- Google has just released a developer’s preview of Android P.
- Visual changes are minimal, where significant ones include a tweaked notification panel and an option to toggle a notch cut out at the top of the display.
- The current preview is catered to developers and mostly boasts features that are relevant to app development.
Android has come a long way since its inception back in 2008. And now, the world’s most popular mobile OS just released the first developer preview of its latest version – Android P. Now, as a trend, all Android versions are named after desserts; however, there hasn’t been any official disclosure about what the ‘P’ stands for.
Also, as Dave Burke, Google VP of engineering points out, this is “an early baseline build for developers only.” Evidently, most of the features we found in the build are centered on developers, and very few aesthetic changes are noticeable. But the ones that are noteworthy include the revamped notification drawer and quick settings panel, and inbuilt support for a notch cut out at the top of the display. The later seems to be implemented to help developers visualize how their apps will look like on phone that boasts the trending notch on top.
All other features currently incorporated into the build will interest developers mostly. Here is a quick glance at some of those most notable features implemented with Android P:
- Android P will restrict background apps from accessing the phone’s mic, camera, and all SensorManager Sensors. This is a major boost to privacy as well as security.
- Multi-camera API that allows apps on dual-camera mobiles to request data from more than one camera sensor at once.
- Better Autofill functions, from which password managing apps can benefit significantly.
- Support for Wi-Fi RTT.

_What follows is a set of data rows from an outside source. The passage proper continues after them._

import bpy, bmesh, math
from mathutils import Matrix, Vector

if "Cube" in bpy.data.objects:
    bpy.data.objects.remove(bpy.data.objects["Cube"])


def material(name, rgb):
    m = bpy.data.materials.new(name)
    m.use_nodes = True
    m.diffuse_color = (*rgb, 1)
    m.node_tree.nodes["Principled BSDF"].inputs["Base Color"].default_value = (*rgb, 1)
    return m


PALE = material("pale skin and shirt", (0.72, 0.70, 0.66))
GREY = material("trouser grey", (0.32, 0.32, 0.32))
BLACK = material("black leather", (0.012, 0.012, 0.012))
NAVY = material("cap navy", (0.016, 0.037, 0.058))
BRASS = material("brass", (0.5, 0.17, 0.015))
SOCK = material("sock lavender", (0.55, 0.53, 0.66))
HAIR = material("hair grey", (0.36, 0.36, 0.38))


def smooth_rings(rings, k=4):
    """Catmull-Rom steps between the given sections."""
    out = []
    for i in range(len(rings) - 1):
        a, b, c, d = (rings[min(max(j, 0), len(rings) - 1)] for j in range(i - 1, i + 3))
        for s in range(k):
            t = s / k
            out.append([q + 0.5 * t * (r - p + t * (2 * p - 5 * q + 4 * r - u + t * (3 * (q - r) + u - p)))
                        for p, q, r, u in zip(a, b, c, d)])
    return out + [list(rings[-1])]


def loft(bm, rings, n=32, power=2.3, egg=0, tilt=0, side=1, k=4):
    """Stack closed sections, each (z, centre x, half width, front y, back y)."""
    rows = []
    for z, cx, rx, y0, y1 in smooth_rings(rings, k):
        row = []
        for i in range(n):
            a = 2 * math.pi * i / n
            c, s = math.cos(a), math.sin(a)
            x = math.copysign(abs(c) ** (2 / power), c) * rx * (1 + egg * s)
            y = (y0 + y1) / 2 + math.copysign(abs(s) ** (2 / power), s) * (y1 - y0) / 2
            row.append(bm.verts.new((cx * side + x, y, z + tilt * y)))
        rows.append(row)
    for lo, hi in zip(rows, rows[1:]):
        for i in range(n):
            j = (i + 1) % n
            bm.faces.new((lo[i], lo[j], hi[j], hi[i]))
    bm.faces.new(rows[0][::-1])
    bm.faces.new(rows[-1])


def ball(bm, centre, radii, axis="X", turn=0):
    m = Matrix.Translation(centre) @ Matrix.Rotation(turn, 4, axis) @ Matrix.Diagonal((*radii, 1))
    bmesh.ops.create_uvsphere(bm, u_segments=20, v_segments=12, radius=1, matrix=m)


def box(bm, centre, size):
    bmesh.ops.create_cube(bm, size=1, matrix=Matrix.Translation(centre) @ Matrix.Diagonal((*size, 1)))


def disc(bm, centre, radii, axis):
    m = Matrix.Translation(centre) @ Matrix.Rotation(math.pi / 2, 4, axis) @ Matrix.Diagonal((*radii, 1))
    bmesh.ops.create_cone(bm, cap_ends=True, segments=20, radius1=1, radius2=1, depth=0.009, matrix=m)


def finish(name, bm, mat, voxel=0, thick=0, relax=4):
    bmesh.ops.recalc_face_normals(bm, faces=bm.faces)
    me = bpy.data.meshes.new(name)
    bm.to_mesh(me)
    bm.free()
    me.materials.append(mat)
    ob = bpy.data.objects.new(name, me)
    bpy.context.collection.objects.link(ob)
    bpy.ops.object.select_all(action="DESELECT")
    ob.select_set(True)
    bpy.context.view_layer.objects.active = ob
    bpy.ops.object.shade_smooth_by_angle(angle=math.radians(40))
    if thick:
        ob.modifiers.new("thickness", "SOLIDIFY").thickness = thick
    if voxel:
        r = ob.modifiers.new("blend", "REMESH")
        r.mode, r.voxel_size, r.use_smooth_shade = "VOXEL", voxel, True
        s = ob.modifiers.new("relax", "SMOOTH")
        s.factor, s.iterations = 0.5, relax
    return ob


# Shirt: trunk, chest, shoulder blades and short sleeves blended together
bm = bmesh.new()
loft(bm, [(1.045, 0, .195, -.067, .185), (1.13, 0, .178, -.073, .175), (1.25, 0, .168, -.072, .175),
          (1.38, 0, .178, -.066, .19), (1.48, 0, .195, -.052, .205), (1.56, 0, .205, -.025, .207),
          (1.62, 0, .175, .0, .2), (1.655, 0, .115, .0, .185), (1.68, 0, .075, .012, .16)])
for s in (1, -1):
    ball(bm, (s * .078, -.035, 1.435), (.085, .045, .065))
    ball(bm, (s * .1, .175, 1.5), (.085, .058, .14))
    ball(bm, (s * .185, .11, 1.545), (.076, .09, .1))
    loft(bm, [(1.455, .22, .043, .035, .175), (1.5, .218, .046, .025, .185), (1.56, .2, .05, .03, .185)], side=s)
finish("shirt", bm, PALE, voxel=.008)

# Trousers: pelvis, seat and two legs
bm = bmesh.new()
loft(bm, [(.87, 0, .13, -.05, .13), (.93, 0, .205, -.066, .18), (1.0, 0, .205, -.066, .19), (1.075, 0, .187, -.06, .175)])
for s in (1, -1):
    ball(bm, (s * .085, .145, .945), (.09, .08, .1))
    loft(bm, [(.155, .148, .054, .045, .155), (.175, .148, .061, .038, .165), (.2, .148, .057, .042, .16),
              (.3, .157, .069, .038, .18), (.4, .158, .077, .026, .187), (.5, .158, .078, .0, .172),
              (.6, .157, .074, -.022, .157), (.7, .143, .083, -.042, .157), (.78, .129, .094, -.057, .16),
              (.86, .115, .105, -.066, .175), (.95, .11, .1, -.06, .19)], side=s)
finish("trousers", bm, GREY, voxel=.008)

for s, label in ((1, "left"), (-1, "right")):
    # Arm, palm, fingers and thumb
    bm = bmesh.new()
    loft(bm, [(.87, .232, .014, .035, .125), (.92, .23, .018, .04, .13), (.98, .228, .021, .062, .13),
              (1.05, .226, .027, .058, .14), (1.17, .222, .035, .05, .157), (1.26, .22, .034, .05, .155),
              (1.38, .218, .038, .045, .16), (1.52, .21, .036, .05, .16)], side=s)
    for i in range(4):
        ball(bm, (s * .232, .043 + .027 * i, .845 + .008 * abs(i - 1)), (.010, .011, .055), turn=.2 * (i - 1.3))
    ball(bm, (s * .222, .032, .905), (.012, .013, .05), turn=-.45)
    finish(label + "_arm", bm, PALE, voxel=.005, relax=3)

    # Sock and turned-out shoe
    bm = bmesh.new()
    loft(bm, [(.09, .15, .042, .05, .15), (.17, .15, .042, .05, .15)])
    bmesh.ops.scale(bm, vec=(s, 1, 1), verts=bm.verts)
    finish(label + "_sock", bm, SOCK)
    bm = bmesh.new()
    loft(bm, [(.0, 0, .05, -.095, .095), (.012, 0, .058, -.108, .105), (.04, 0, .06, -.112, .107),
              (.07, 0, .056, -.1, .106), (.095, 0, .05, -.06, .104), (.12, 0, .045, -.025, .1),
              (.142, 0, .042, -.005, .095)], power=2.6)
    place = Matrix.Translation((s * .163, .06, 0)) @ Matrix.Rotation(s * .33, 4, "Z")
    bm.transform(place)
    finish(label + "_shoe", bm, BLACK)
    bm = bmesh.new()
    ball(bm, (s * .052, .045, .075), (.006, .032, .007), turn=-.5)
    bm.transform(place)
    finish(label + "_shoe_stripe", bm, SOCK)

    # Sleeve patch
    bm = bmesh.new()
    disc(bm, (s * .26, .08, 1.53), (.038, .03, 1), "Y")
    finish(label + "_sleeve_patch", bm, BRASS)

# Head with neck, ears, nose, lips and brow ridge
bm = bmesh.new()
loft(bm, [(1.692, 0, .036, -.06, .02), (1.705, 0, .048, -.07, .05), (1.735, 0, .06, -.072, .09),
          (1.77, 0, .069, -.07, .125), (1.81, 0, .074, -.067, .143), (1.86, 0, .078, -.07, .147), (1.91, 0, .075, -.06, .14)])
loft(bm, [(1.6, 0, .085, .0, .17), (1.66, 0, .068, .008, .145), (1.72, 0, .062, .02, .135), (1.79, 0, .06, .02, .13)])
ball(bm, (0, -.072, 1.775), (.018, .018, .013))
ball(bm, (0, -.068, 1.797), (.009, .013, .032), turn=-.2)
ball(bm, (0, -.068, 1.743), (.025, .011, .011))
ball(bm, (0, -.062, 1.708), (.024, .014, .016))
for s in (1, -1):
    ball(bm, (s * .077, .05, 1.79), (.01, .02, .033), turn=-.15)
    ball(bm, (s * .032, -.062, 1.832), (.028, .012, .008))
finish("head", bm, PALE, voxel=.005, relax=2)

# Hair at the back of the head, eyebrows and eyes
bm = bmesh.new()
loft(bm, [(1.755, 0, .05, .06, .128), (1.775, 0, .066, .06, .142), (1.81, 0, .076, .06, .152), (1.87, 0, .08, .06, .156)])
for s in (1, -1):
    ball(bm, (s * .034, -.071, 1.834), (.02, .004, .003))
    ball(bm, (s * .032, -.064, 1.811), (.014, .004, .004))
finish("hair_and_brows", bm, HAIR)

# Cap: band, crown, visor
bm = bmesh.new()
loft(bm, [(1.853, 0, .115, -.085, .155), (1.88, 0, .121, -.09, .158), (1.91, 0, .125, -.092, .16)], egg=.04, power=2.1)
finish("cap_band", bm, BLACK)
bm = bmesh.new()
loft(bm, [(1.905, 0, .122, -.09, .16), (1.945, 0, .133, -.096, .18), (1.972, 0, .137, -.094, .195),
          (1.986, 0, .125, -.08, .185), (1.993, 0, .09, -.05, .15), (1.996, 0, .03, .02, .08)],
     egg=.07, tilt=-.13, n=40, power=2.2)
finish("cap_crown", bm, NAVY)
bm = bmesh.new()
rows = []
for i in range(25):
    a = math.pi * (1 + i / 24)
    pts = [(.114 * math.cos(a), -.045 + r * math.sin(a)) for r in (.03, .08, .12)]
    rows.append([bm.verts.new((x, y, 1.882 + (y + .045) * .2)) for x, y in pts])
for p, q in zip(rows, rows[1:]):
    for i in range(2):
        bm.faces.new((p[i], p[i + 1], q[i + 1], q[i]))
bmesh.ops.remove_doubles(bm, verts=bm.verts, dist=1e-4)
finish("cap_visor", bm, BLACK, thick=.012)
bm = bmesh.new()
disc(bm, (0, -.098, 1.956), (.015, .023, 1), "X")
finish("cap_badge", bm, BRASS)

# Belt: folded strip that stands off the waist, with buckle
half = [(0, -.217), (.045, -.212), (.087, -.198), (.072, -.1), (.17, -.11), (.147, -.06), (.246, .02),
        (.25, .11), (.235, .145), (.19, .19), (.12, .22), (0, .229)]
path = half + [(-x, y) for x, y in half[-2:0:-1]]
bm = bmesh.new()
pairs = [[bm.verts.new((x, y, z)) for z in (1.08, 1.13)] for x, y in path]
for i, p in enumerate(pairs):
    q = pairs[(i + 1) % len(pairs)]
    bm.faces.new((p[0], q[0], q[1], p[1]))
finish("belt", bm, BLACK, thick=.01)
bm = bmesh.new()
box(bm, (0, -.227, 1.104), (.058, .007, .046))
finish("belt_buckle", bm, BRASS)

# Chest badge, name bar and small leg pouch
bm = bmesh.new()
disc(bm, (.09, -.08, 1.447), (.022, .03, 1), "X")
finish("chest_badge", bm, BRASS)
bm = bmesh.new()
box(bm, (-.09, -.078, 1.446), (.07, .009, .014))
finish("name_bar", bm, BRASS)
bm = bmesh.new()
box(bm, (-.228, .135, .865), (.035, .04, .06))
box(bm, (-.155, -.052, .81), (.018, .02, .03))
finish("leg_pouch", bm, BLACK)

- In-built support for more image and video codecs.
- Better power efficiency control which allows the system to manage battery and power consumption.
Apart from these, Google is also warning app developers to shift to recent SDKs for their apps. Also, developers are advised to stick to the public APIs that Google has created and not use non-SDK interfaces.
For a more in-depth look at all the new advancements with Android P, you can take a look at the official developer’s blog.